◆ **The task**: Would you write out all of the records that follow, exactly as they stand?

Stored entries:
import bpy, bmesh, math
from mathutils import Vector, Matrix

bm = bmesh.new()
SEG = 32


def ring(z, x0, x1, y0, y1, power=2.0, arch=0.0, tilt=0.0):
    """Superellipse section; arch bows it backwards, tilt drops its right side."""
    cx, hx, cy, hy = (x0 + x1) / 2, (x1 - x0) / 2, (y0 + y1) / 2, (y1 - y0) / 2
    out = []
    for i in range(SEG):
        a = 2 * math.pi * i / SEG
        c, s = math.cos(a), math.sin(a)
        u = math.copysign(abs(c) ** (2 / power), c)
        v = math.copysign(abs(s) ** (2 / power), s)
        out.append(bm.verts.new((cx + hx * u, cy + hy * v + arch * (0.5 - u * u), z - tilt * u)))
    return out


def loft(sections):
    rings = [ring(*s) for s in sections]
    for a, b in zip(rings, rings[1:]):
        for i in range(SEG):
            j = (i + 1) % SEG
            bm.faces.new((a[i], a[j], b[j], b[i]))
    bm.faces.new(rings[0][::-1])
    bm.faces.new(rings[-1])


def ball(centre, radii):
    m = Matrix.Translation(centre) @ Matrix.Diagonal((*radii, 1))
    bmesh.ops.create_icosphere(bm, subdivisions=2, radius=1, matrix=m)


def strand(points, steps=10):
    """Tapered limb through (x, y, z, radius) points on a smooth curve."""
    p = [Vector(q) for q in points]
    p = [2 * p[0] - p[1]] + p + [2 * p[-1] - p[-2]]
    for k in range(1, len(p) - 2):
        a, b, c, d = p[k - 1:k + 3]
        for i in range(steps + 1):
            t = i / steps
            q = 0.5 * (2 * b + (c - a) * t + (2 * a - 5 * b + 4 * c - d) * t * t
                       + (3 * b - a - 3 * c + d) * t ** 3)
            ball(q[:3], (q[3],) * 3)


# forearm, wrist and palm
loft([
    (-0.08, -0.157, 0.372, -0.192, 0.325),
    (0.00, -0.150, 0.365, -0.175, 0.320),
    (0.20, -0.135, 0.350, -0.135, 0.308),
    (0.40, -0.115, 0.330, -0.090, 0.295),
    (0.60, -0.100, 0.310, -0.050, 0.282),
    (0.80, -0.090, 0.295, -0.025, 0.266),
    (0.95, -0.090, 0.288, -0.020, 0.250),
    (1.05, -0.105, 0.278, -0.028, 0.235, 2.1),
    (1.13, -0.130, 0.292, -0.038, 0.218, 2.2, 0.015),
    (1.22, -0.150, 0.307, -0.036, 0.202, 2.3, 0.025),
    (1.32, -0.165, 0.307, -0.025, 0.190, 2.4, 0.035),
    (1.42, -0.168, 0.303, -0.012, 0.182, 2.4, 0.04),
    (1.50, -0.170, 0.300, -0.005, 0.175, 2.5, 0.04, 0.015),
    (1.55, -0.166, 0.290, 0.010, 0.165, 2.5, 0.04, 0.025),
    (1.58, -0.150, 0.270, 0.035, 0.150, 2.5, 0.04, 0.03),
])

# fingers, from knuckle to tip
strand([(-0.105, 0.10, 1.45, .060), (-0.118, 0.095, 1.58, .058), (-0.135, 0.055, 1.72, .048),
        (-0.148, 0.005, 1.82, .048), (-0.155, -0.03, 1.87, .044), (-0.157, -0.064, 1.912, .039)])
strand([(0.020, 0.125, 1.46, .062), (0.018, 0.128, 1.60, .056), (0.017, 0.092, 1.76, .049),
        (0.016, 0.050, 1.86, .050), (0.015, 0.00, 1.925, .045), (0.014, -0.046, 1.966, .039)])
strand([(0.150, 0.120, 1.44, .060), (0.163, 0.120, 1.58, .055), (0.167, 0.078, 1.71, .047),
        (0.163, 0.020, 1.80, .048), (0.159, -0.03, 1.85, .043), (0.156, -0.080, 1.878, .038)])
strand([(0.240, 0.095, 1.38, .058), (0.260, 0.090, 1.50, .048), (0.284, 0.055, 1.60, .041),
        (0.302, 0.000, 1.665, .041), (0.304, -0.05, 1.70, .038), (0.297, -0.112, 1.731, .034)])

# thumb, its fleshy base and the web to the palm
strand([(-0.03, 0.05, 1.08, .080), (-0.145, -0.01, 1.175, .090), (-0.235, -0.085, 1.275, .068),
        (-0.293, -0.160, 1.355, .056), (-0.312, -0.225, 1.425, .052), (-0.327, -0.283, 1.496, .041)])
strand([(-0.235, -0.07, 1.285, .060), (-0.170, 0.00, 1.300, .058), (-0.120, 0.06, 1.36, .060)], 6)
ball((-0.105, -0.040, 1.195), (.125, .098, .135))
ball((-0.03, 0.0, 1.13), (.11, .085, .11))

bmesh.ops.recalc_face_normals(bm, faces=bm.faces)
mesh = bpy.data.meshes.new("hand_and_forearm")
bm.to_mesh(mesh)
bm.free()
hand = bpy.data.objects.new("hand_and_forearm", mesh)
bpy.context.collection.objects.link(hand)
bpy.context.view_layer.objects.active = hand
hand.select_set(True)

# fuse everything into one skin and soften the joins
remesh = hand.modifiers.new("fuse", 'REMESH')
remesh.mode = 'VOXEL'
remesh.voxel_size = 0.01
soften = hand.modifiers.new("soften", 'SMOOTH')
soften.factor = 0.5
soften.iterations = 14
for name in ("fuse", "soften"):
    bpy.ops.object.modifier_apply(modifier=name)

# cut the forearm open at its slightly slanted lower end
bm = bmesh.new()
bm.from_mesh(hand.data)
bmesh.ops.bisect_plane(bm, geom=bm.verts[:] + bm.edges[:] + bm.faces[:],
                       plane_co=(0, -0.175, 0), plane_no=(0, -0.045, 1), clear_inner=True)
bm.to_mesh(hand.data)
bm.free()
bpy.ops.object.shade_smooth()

◆ **Response to this exercise**:
import bpy, bmesh, math
from mathutils import Vector, Matrix

bm = bmesh.new()
SEG = 32


def ring(z, x0, x1, y0, y1, power=2.0, arch=0.0, tilt=0.0):
    """Superellipse section; arch bows it backwards, tilt drops its right side."""
    cx, hx, cy, hy = (x0 + x1) / 2, (x1 - x0) / 2, (y0 + y1) / 2, (y1 - y0) / 2
    out = []
    for i in range(SEG):
        a = 2 * math.pi * i / SEG
        c, s = math.cos(a), math.sin(a)
        u = math.copysign(abs(c) ** (2 / power), c)
        v = math.copysign(abs(s) ** (2 / power), s)
        out.append(bm.verts.new((cx + hx * u, cy + hy * v + arch * (0.5 - u * u), z - tilt * u)))
    return out


def loft(sections):
    rings = [ring(*s) for s in sections]
    for a, b in zip(rings, rings[1:]):
        for i in range(SEG):
            j = (i + 1) % SEG
            bm.faces.new((a[i], a[j], b[j], b[i]))
    bm.faces.new(rings[0][::-1])
    bm.faces.new(rings[-1])


def ball(centre, radii):
    m = Matrix.Translation(centre) @ Matrix.Diagonal((*radii, 1))
    bmesh.ops.create_icosphere(bm, subdivisions=2, radius=1, matrix=m)


def strand(points, steps=10):
    """Tapered limb through (x, y, z, radius) points on a smooth curve."""
    p = [Vector(q) for q in points]
    p = [2 * p[0] - p[1]] + p + [2 * p[-1] - p[-2]]
    for k in range(1, len(p) - 2):
        a, b, c, d = p[k - 1:k + 3]
        for i in range(steps + 1):
            t = i / steps
            q = 0.5 * (2 * b + (c - a) * t + (2 * a - 5 * b + 4 * c - d) * t * t
                       + (3 * b - a - 3 * c + d) * t ** 3)
            ball(q[:3], (q[3],) * 3)


# forearm, wrist and palm
loft([
    (-0.08, -0.157, 0.372, -0.192, 0.325),
    (0.00, -0.150, 0.365, -0.175, 0.320),
    (0.20, -0.135, 0.350, -0.135, 0.308),
    (0.40, -0.115, 0.330, -0.090, 0.295),
    (0.60, -0.100, 0.310, -0.050, 0.282),
    (0.80, -0.090, 0.295, -0.025, 0.266),
    (0.95, -0.090, 0.288, -0.020, 0.250),
    (1.05, -0.105, 0.278, -0.028, 0.235, 2.1),
    (1.13, -0.130, 0.292, -0.038, 0.218, 2.2, 0.015),
    (1.22, -0.150, 0.307, -0.036, 0.202, 2.3, 0.025),
    (1.32, -0.165, 0.307, -0.025, 0.190, 2.4, 0.035),
    (1.42, -0.168, 0.303, -0.012, 0.182, 2.4, 0.04),
    (1.50, -0.170, 0.300, -0.005, 0.175, 2.5, 0.04, 0.015),
    (1.55, -0.166, 0.290, 0.010, 0.165, 2.5, 0.04, 0.025),
    (1.58, -0.150, 0.270, 0.035, 0.150, 2.5, 0.04, 0.03),
])

# fingers, from knuckle to tip
strand([(-0.105, 0.10, 1.45, .060), (-0.118, 0.095, 1.58, .058), (-0.135, 0.055, 1.72, .048),
        (-0.148, 0.005, 1.82, .048), (-0.155, -0.03, 1.87, .044), (-0.157, -0.064, 1.912, .039)])
strand([(0.020, 0.125, 1.46, .062), (0.018, 0.128, 1.60, .056), (0.017, 0.092, 1.76, .049),
        (0.016, 0.050, 1.86, .050), (0.015, 0.00, 1.925, .045), (0.014, -0.046, 1.966, .039)])
strand([(0.150, 0.120, 1.44, .060), (0.163, 0.120, 1.58, .055), (0.167, 0.078, 1.71, .047),
        (0.163, 0.020, 1.80, .048), (0.159, -0.03, 1.85, .043), (0.156, -0.080, 1.878, .038)])
strand([(0.240, 0.095, 1.38, .058), (0.260, 0.090, 1.50, .048), (0.284, 0.055, 1.60, .041),
        (0.302, 0.000, 1.665, .041), (0.304, -0.05, 1.70, .038), (0.297, -0.112, 1.731, .034)])

# thumb, its fleshy base and the web to the palm
strand([(-0.03, 0.05, 1.08, .080), (-0.145, -0.01, 1.175, .090), (-0.235, -0.085, 1.275, .068),
        (-0.293, -0.160, 1.355, .056), (-0.312, -0.225, 1.425, .052), (-0.327, -0.283, 1.496, .041)])
strand([(-0.235, -0.07, 1.285, .060), (-0.170, 0.00, 1.300, .058), (-0.120, 0.06, 1.36, .060)], 6)
ball((-0.105, -0.040, 1.195), (.125, .098, .135))
ball((-0.03, 0.0, 1.13), (.11, .085, .11))

bmesh.ops.recalc_face_normals(bm, faces=bm.faces)
mesh = bpy.data.meshes.new("hand_and_forearm")
bm.to_mesh(mesh)
bm.free()
hand = bpy.data.objects.new("hand_and_forearm", mesh)
bpy.context.collection.objects.link(hand)
bpy.context.view_layer.objects.active = hand
hand.select_set(True)

# fuse everything into one skin and soften the joins
remesh = hand.modifiers.new("fuse", 'REMESH')
remesh.mode = 'VOXEL'
remesh.voxel_size = 0.01
soften = hand.modifiers.new("soften", 'SMOOTH')
soften.factor = 0.5
soften.iterations = 14
for name in ("fuse", "soften"):
    bpy.ops.object.modifier_apply(modifier=name)

# cut the forearm open at its slightly slanted lower end
bm = bmesh.new()
bm.from_mesh(hand.data)
bmesh.ops.bisect_plane(bm, geom=bm.verts[:] + bm.edges[:] + bm.faces[:],
                       plane_co=(0, -0.175, 0), plane_no=(0, -0.045, 1), clear_inner=True)
bm.to_mesh(hand.data)
bm.free()
bpy.ops.object.shade_smooth()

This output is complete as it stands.